Supplied entries section start

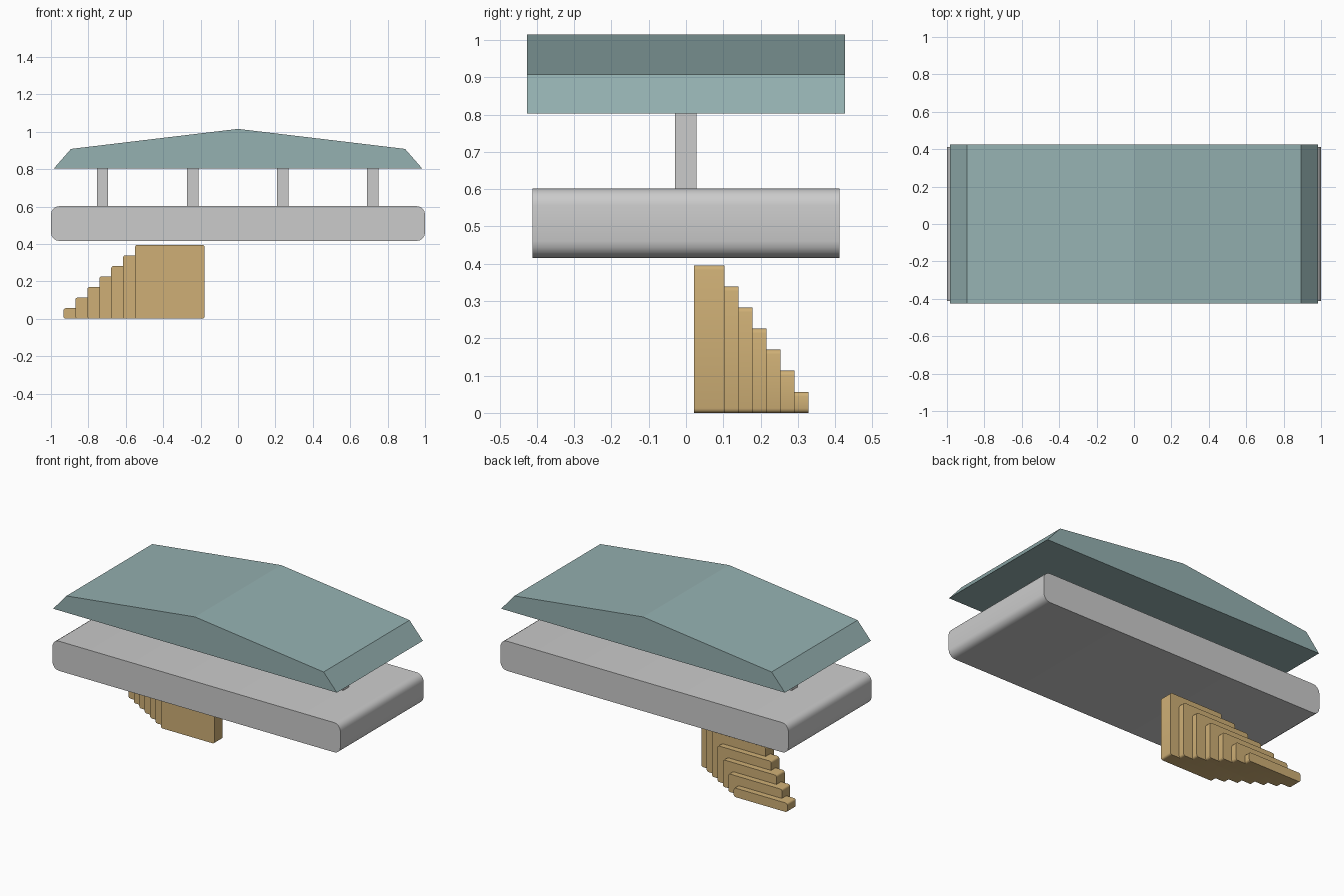
import bpy, math

if "Cube" in bpy.data.objects:
    bpy.data.objects.remove(bpy.data.objects["Cube"])


def material(name, color):
    m = bpy.data.materials.new(name)
    m.diffuse_color = color
    m.use_nodes = True
    m.node_tree.nodes["Principled BSDF"].inputs["Base Color"].default_value = m.diffuse_color
    return m


def extrude_profile(name, pts, y0, y1, mat=None):
    """Extrude an x-z outline along y."""
    n = len(pts)
    verts = [(x, y0, z) for x, z in pts] + [(x, y1, z) for x, z in pts]
    faces = [tuple(range(n)), tuple(reversed(range(n, 2 * n)))]
    faces += [(i, i + n, (i + 1) % n + n, (i + 1) % n) for i in range(n)]
    mesh = bpy.data.meshes.new(name)
    mesh.from_pydata(verts, [], faces)
    obj = bpy.data.objects.new(name, mesh)
    bpy.context.collection.objects.link(obj)
    if mat:
        mesh.materials.append(mat)
    return obj


def rounded_rect(x0, x1, z0, z1, r, seg):
    """Counter-clockwise outline with rounded corners."""
    corners = [(x1 - r, z0 + r, -90), (x1 - r, z1 - r, 0),
               (x0 + r, z1 - r, 90), (x0 + r, z0 + r, 180)]
    return [(cx + r * math.cos(math.radians(a + 90 * i / seg)),
             cz + r * math.sin(math.radians(a + 90 * i / seg)))
            for cx, cz, a in corners for i in range(seg + 1)]


def smooth(obj):
    bpy.ops.object.select_all(action='DESELECT')
    obj.select_set(True)
    bpy.context.view_layer.objects.active = obj
    bpy.ops.object.shade_smooth_by_angle(angle=math.radians(35))


teal = material("roof_teal", (0.30, 0.44, 0.44, 1))
wood = material("stair_wood", (0.62, 0.43, 0.18, 1))

# Platform slab with rounded ends
smooth(extrude_profile("platform", rounded_rect(-1, 1, 0.416, 0.602, 0.045, 4), -0.412, 0.412))

# Canopy roof
half = [(0.985, 0.803), (0.893, 0.908)]
roof = half + [(0, 1.015)] + [(-x, z) for x, z in reversed(half)]
extrude_profile("roof", roof, -0.426, 0.426, teal)

# Row of square posts
for i in range(4):
    x = -0.724 + 0.4815 * i
    extrude_profile(f"post_{i + 1}",
                    [(x - 0.03, 0.6), (x + 0.03, 0.6), (x + 0.03, 0.805), (x - 0.03, 0.805)],
                    -0.029, 0.028)

# Diagonal staircase: full-height blocks, each shifted and taller
for i in range(7):
    x = -0.933 + 0.0638 * i
    y = 0.246 - 0.0375 * i
    smooth(extrude_profile(f"stair_step_{i + 1}",
                           rounded_rect(x, x + 0.372, 0, 0.0565 * (i + 1), 0.012, 3),
                           y, y + 0.082, wood))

Supplied entries section end

Exercise
Where an entry holds a picture, leave the picture out and output the rest exactly.

Output of the task
import bpy, math

if "Cube" in bpy.data.objects:
    bpy.data.objects.remove(bpy.data.objects["Cube"])


def material(name, color):
    m = bpy.data.materials.new(name)
    m.diffuse_color = color
    m.use_nodes = True
    m.node_tree.nodes["Principled BSDF"].inputs["Base Color"].default_value = m.diffuse_color
    return m


def extrude_profile(name, pts, y0, y1, mat=None):
    """Extrude an x-z outline along y."""
    n = len(pts)
    verts = [(x, y0, z) for x, z in pts] + [(x, y1, z) for x, z in pts]
    faces = [tuple(range(n)), tuple(reversed(range(n, 2 * n)))]
    faces += [(i, i + n, (i + 1) % n + n, (i + 1) % n) for i in range(n)]
    mesh = bpy.data.meshes.new(name)
    mesh.from_pydata(verts, [], faces)
    obj = bpy.data.objects.new(name, mesh)
    bpy.context.collection.objects.link(obj)
    if mat:
        mesh.materials.append(mat)
    return obj


def rounded_rect(x0, x1, z0, z1, r, seg):
    """Counter-clockwise outline with rounded corners."""
    corners = [(x1 - r, z0 + r, -90), (x1 - r, z1 - r, 0),
               (x0 + r, z1 - r, 90), (x0 + r, z0 + r, 180)]
    return [(cx + r * math.cos(math.radians(a + 90 * i / seg)),
             cz + r * math.sin(math.radians(a + 90 * i / seg)))
            for cx, cz, a in corners for i in range(seg + 1)]


def smooth(obj):
    bpy.ops.object.select_all(action='DESELECT')
    obj.select_set(True)
    bpy.context.view_layer.objects.active = obj
    bpy.ops.object.shade_smooth_by_angle(angle=math.radians(35))


teal = material("roof_teal", (0.30, 0.44, 0.44, 1))
wood = material("stair_wood", (0.62, 0.43, 0.18, 1))

# Platform slab with rounded ends
smooth(extrude_profile("platform", rounded_rect(-1, 1, 0.416, 0.602, 0.045, 4), -0.412, 0.412))

# Canopy roof
half = [(0.985, 0.803), (0.893, 0.908)]
roof = half + [(0, 1.015)] + [(-x, z) for x, z in reversed(half)]
extrude_profile("roof", roof, -0.426, 0.426, teal)

# Row of square posts
for i in range(4):
    x = -0.724 + 0.4815 * i
    extrude_profile(f"post_{i + 1}",
                    [(x - 0.03, 0.6), (x + 0.03, 0.6), (x + 0.03, 0.805), (x - 0.03, 0.805)],
                    -0.029, 0.028)

# Diagonal staircase: full-height blocks, each shifted and taller
for i in range(7):
    x = -0.933 + 0.0638 * i
    y = 0.246 - 0.0375 * i
    smooth(extrude_profile(f"stair_step_{i + 1}",
                           rounded_rect(x, x + 0.372, 0, 0.0565 * (i + 1), 0.012, 3),
                           y, y + 0.082, wood))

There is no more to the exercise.